If flipping between channels was once a relaxing activity, now it’s an Olympic sport. There is more TV than ever before, but channels are now separated into their own silos on several streaming platforms, each with its own library and membership rates. At this pace, no one can be expected to see even the most highly anticipated films of the year, much alone anything on television right now. Therefore, we have compiled a list of the year’s top works so far. Let’s dive into it.
1. What We Do in The Shadows
What We Do in the Shadows is unique and unmatched. All four seasons of a documentary team following a family of vampires and their competent familiar turned bodyguard haven’t gotten old. The characters were thrown into completely new circumstances this season. This film has it all: funny moments, touching ones, and hundreds of hilariously mispronounced lines. Hulu subscribers may see it right now.
2. The Rehearsal
We all make mistakes, and that’s the theme of The Rehearsal. The premise of Nathan Fielder’s stunt comedy series is that you should always try to do things right the first time. Nathan guides his students (and himself) through extensive “rehearsals” of terrifying real-life occurrences to guarantee they are prepared for anything that may come their way. Amazingly, as the program moves from future rehearsals to past reenactments, it becomes a show on how to cope with errors when they inevitably happen (in real life or in the making of a television show). It’s also difficult to recall a program that provoked more heated debate among its viewers.
3. Better Call Saul
It’s unusual for a prequel to outdo the original, but Better Call Saul might have done it. Although the idea of a program centered on Breaking Bad’s comic relief lawyer, Saul Goodman, was met with skepticism at the outset, the show went on to become one of the most critically acclaimed television series of all time, spanning six seasons. Saul, in its last season, accelerated the previous slow-motion destruction of Jimmy McGill, the guy Goodman once was, and jumped into a post-Breaking Bad timeline to consider one of the oldest issues in storytelling: what happens when the main character dies? The question is whether or not a tiger can “get its stripes” back. And even if they do attempt to convince you, would you take them seriously?
4. A League of Their Own
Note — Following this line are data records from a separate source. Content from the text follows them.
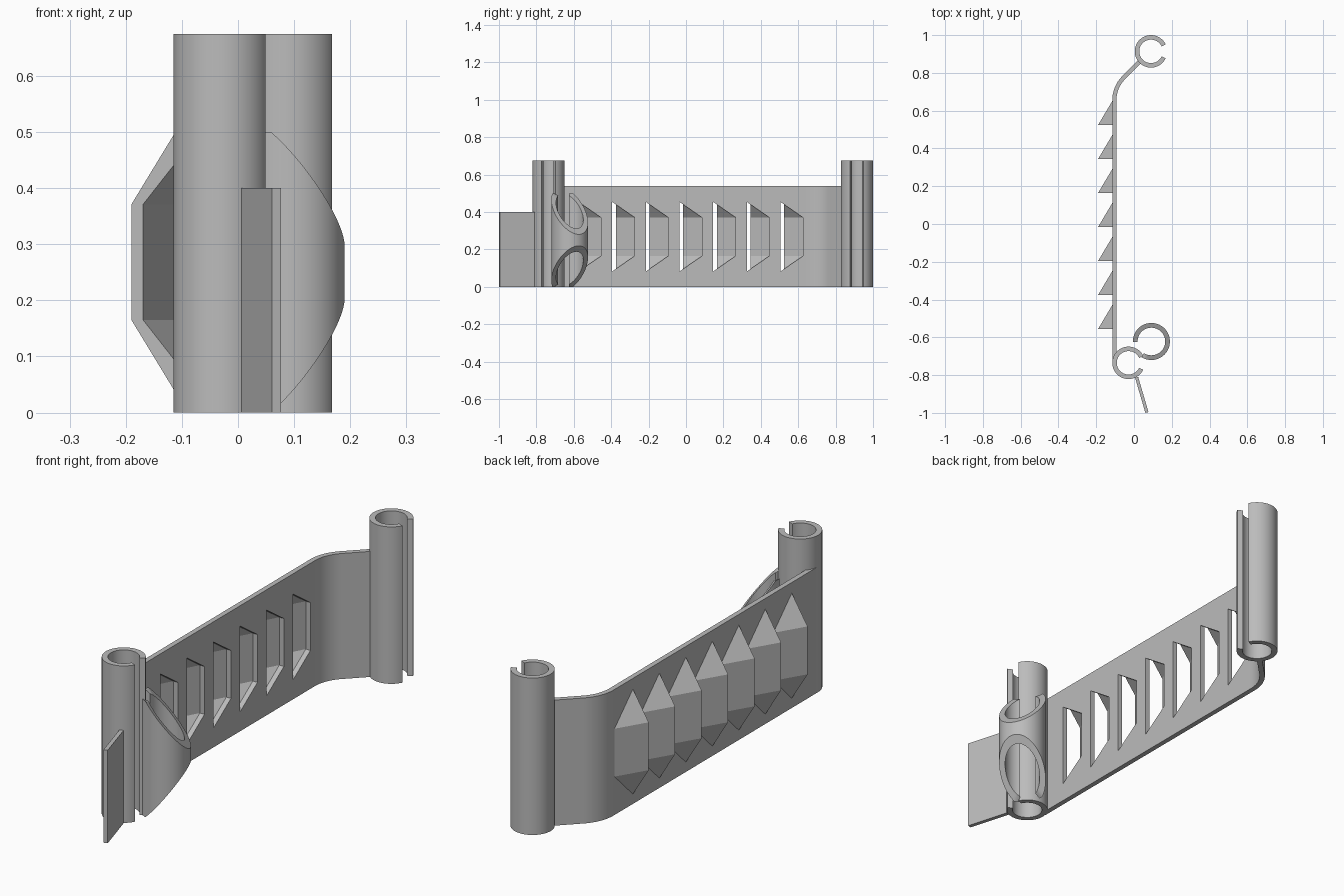
import bpy, bmesh, math
from mathutils import Vector

if "Cube" in bpy.data.objects:
    bpy.data.objects.remove(bpy.data.objects["Cube"], do_unlink=True)

grey = bpy.data.materials.new("plain_grey")
grey.use_nodes = True
grey.diffuse_color = (0.5, 0.5, 0.5, 1)
grey.node_tree.nodes["Principled BSDF"].inputs["Base Color"].default_value = (0.5, 0.5, 0.5, 1)


def finish(name, bm, smooth=True):
    bmesh.ops.recalc_face_normals(bm, faces=bm.faces)
    me = bpy.data.meshes.new(name)
    bm.to_mesh(me)
    bm.free()
    me.materials.append(grey)
    ob = bpy.data.objects.new(name, me)
    bpy.context.collection.objects.link(ob)
    if smooth:
        activate(ob)
        bpy.ops.object.shade_smooth_by_angle(angle=math.radians(30))
    return ob


def activate(ob):
    bpy.ops.object.select_all(action="DESELECT")
    ob.select_set(True)
    bpy.context.view_layer.objects.active = ob


def sweep(name, sections):
    """Skin a row of four-cornered sections and close both ends."""
    bm = bmesh.new()
    rows = [[bm.verts.new(p) for p in s] for s in sections]
    for a, b in zip(rows, rows[1:]):
        for i in range(4):
            j = (i + 1) % 4
            bm.faces.new((a[i], a[j], b[j], b[i]))
    bm.faces.new(rows[0])
    bm.faces.new(rows[-1])
    return finish(name, bm)


def split_tube(name, cx, cy, outer, inner, facing, half_gap, top, bottom, n=72):
    """Upright tube with a slot; top and bottom give heights along the slot axis."""
    sections = []
    for k in range(n + 1):
        t = half_gap + (360 - 2 * half_gap) * k / n
        a = math.radians(facing + t)
        corners = []
        for r, height in ((inner, bottom), (outer, bottom), (outer, top), (inner, top)):
            u = -r * math.cos(math.radians(t))
            corners.append((cx + r * math.cos(a), cy + r * math.sin(a), height(u)))
        sections.append(corners)
    return sweep(name, sections)


def strip(name, path, thick, height):
    """Upright wall following a plan path."""
    pts = [Vector(p) for p in path]
    sections = []
    for i, p in enumerate(pts):
        d = (pts[min(i + 1, len(pts) - 1)] - pts[max(i - 1, 0)]).normalized()
        n = Vector((-d.y, d.x)) * thick / 2
        a, b = p + n, p - n
        sections.append([(*a, 0), (*b, 0), (*b, height), (*a, height)])
    return sweep(name, sections)


def hulls(name, points, offsets):
    """Repeat one convex block along y."""
    bm = bmesh.new()
    for off in offsets:
        verts = [bm.verts.new((x, y + off, z)) for x, y, z in points]
        bmesh.ops.convex_hull(bm, input=verts)
    return finish(name, bm, smooth=False)


def cut(ob, cutter):
    mod = ob.modifiers.new("openings", "BOOLEAN")
    mod.operation = "DIFFERENCE"
    mod.solver = "EXACT"
    mod.object = cutter
    activate(ob)
    bpy.ops.object.modifier_apply(modifier=mod.name)


# Two tall split tubes
HEIGHT = 0.675
for name, x, y in (("front_tube", -0.029, -0.735), ("back_tube", 0.09, 0.914)):
    split_tube(name, x, y, 0.086, 0.062, 0, 25, lambda u: HEIGHT, lambda u: 0)

# Short clip with slanted upper and lower ends
split_tube("slanted_clip", 0.092, -0.622, 0.098, 0.073, 210, 28,
           lambda u: min(0.5, 0.405 - 1.27 * u),
           lambda u: max(0.0, 0.095 + 1.27 * u))

# Flag plate on the front tube
strip("flag_plate", [(0.014, -0.812), (0.0685, -0.998)], 0.017, 0.4)

# Long wall with a bend towards the back tube
bend = 0.17
path = [(-0.104, -0.72), (-0.104, 0.64)]
for k in range(13):
    a = math.radians(45 * k / 12)
    path.append((-0.104 + bend * (1 - math.cos(a)), 0.655 + bend * math.sin(a)))
path.append((0.04, 0.869))
wall = strip("wall", path, 0.022, 0.54)

# Row of hollow scoops, open to the front and through the wall
rows = [0.525 - 0.18 * i for i in range(7)]
MID, LOW = 0.268, 0.103
outer, inner = [], []
for s in (-1, 1):
    slim = MID + s * LOW
    outer += [(-0.19, 0, slim), (-0.114, 0.127, slim), (-0.114, 0, MID + s * 0.228)]
    inner += [(-0.18, -0.02, slim)]
    for x in (-0.115, -0.08):
        inner += [(x, -0.02, MID + s * 0.186), (x, 0.1, slim)]
scoops = hulls("scoops", outer, rows)
cutter = hulls("scoop_cutter", inner, rows)
cutter.hide_render = True
cut(scoops, cutter)
cut(wall, cutter)
bpy.data.objects.remove(cutter, do_unlink=True)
This is the beauty of a program like A League of Their Own: it doesn’t matter what led you here. There is just the right amount of sports drama to keep fans engaged, and fans of the first film will appreciate the affectionate references made to their favorite scenes. Family strife and gorgeous fashions from the era await you. In addition, A League of Their Own is a must-watch for any fan of LGBTQ+ television because of the beautiful and heartfelt way it treats a number of homosexual love stories.
5. Ms. Marvel
The MCU now has an origin narrative, albeit a retconned one, for the first time since the early days of Phase One (honestly, for the better). This is just one of the many reasons why Ms. Marvel is the finest Marvel program to debut in the Disney Plus era. Ms. Marvel is able to juggle the risks of being a superhero with the demands of a normal existence. It delves into Pakistani history, examines generation gaps, and explains the source of Kamala Khan’s strength.